[MATERIAL TO PROCESS Boundary: Start]

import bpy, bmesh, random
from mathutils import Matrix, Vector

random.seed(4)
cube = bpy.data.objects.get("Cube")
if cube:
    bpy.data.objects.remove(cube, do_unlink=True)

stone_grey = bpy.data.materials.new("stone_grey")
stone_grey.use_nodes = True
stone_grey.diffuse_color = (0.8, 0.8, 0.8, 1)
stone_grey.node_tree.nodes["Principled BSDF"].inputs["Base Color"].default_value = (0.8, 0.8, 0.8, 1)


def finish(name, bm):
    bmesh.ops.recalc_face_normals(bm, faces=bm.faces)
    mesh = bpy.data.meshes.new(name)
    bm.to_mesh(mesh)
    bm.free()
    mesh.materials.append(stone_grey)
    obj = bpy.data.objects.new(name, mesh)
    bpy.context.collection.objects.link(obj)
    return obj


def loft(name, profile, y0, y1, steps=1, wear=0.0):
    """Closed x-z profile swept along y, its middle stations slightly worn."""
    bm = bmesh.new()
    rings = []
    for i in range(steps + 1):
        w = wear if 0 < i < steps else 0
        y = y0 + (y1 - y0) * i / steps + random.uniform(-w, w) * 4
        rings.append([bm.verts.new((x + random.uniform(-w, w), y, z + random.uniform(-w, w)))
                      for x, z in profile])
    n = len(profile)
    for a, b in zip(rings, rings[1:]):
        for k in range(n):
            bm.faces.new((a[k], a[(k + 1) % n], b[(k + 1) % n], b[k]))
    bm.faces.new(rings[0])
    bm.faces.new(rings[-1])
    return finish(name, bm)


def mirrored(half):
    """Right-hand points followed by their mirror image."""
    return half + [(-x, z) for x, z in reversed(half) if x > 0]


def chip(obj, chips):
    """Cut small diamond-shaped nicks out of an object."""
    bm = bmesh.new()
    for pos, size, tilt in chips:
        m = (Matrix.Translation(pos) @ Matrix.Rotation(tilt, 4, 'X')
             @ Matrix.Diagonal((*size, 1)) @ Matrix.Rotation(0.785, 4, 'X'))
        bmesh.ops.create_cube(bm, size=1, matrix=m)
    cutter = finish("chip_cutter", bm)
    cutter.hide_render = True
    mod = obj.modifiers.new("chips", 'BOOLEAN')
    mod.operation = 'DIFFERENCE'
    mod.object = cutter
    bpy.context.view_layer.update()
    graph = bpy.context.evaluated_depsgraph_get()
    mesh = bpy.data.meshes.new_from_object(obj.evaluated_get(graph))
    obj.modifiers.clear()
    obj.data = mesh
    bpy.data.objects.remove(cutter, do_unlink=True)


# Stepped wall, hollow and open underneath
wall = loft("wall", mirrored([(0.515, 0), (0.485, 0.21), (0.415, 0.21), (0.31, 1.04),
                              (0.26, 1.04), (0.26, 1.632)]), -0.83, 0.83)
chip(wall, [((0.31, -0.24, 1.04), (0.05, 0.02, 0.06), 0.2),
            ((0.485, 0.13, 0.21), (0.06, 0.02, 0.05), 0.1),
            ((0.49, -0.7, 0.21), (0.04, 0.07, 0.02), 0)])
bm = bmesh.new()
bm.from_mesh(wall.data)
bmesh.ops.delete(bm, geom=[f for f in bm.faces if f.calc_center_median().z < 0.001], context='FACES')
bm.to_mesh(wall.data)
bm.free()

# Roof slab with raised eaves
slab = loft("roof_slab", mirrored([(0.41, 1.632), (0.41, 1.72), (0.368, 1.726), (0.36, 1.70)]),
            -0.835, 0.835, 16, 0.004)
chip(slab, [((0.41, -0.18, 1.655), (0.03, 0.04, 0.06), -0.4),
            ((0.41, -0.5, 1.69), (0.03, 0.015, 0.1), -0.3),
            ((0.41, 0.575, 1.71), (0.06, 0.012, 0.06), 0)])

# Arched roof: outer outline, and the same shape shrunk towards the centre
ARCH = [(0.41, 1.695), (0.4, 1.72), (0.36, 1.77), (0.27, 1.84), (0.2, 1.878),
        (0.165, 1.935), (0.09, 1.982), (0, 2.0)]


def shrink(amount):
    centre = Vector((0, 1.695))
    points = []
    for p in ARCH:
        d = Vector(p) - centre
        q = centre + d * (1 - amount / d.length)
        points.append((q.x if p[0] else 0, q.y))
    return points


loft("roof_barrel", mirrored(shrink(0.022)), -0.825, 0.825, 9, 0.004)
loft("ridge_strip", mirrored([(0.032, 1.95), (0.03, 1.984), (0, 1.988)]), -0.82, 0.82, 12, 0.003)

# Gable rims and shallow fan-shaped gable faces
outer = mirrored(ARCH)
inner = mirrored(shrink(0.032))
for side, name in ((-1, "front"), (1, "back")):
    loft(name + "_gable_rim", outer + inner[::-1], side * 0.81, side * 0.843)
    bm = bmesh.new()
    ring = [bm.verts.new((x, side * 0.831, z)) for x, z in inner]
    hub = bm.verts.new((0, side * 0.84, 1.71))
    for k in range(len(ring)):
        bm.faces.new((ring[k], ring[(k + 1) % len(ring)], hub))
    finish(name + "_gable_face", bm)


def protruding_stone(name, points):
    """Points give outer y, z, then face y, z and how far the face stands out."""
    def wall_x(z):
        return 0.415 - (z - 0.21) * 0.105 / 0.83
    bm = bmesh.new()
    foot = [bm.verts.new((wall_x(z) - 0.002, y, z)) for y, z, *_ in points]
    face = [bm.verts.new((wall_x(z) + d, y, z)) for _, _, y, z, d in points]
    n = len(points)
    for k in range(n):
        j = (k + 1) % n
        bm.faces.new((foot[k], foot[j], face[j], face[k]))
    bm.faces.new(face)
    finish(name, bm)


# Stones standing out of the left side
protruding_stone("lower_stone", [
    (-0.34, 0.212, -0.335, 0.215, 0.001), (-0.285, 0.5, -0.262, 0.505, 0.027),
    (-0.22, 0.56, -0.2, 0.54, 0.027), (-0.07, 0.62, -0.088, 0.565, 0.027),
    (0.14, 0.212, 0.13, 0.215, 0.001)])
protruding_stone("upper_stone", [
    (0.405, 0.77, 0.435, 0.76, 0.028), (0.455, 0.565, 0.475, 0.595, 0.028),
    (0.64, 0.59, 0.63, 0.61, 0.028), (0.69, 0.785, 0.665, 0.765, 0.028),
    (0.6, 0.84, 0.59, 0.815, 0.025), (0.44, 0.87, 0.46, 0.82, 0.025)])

[MATERIAL TO PROCESS Boundary: End]
[MATERIAL TO PROCESS Boundary: Start]

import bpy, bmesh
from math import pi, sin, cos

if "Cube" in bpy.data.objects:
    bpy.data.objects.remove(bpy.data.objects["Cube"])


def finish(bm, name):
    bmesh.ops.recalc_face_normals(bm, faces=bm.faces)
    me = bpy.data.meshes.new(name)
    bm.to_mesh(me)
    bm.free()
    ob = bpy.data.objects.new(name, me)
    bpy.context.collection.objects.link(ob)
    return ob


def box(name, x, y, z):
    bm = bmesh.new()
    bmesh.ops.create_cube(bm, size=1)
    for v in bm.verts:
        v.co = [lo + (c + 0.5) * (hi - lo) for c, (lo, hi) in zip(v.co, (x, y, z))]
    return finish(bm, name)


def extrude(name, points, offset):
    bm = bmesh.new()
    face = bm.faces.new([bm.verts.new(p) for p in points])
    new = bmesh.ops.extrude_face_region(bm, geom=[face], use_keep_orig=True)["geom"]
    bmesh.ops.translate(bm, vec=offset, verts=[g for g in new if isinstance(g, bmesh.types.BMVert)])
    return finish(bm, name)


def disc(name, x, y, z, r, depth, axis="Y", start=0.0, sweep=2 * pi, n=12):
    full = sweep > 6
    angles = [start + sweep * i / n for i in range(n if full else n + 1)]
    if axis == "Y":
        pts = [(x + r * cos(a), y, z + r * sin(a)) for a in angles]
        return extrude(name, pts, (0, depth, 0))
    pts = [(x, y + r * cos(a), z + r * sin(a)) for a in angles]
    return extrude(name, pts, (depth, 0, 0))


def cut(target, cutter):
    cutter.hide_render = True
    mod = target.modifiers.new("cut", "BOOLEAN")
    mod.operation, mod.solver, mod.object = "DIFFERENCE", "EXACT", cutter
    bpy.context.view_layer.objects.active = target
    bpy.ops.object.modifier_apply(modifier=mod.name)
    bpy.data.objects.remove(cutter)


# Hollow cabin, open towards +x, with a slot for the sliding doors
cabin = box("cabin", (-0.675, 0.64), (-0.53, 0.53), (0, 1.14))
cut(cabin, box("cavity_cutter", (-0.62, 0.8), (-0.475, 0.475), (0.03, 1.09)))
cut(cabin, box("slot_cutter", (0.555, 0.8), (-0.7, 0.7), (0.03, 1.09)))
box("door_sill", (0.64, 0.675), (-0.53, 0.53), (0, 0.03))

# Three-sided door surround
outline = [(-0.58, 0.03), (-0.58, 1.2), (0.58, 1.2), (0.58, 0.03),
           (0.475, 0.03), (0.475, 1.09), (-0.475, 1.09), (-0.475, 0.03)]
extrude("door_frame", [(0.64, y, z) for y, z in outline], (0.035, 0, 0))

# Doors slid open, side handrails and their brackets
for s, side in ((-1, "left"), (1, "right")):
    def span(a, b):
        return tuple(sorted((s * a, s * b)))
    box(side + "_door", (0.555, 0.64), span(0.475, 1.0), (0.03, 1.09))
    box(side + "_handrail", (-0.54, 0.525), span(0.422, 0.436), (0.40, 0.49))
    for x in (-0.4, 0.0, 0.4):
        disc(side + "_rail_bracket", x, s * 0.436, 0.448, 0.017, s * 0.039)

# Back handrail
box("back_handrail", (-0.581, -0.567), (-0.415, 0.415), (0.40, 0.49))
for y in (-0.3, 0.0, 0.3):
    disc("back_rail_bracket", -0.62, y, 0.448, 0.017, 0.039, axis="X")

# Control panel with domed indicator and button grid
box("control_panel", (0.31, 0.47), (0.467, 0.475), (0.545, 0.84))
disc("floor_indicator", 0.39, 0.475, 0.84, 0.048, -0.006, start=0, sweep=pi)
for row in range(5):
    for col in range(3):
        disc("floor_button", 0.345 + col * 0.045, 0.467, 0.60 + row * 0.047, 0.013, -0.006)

[MATERIAL TO PROCESS Boundary: End]

● DIRECTIONS: Both the line containing "return extrude(name, pts, (depth, 0, 0))" and the line containing "# Doors slid" belong in the answer. Print them and every line above that falls between them exactly, and no others.

● RESPONSE BELOW:
    return extrude(name, pts, (depth, 0, 0))


def cut(target, cutter):
    cutter.hide_render = True
    mod = target.modifiers.new("cut", "BOOLEAN")
    mod.operation, mod.solver, mod.object = "DIFFERENCE", "EXACT", cutter
    bpy.context.view_layer.objects.active = target
    bpy.ops.object.modifier_apply(modifier=mod.name)
    bpy.data.objects.remove(cutter)


# Hollow cabin, open towards +x, with a slot for the sliding doors
cabin = box("cabin", (-0.675, 0.64), (-0.53, 0.53), (0, 1.14))
cut(cabin, box("cavity_cutter", (-0.62, 0.8), (-0.475, 0.475), (0.03, 1.09)))
cut(cabin, box("slot_cutter", (0.555, 0.8), (-0.7, 0.7), (0.03, 1.09)))
box("door_sill", (0.64, 0.675), (-0.53, 0.53), (0, 0.03))

# Three-sided door surround
outline = [(-0.58, 0.03), (-0.58, 1.2), (0.58, 1.2), (0.58, 0.03),
           (0.475, 0.03), (0.475, 1.09), (-0.475, 1.09), (-0.475, 0.03)]
extrude("door_frame", [(0.64, y, z) for y, z in outline], (0.035, 0, 0))

# Doors slid open, side handrails and their brackets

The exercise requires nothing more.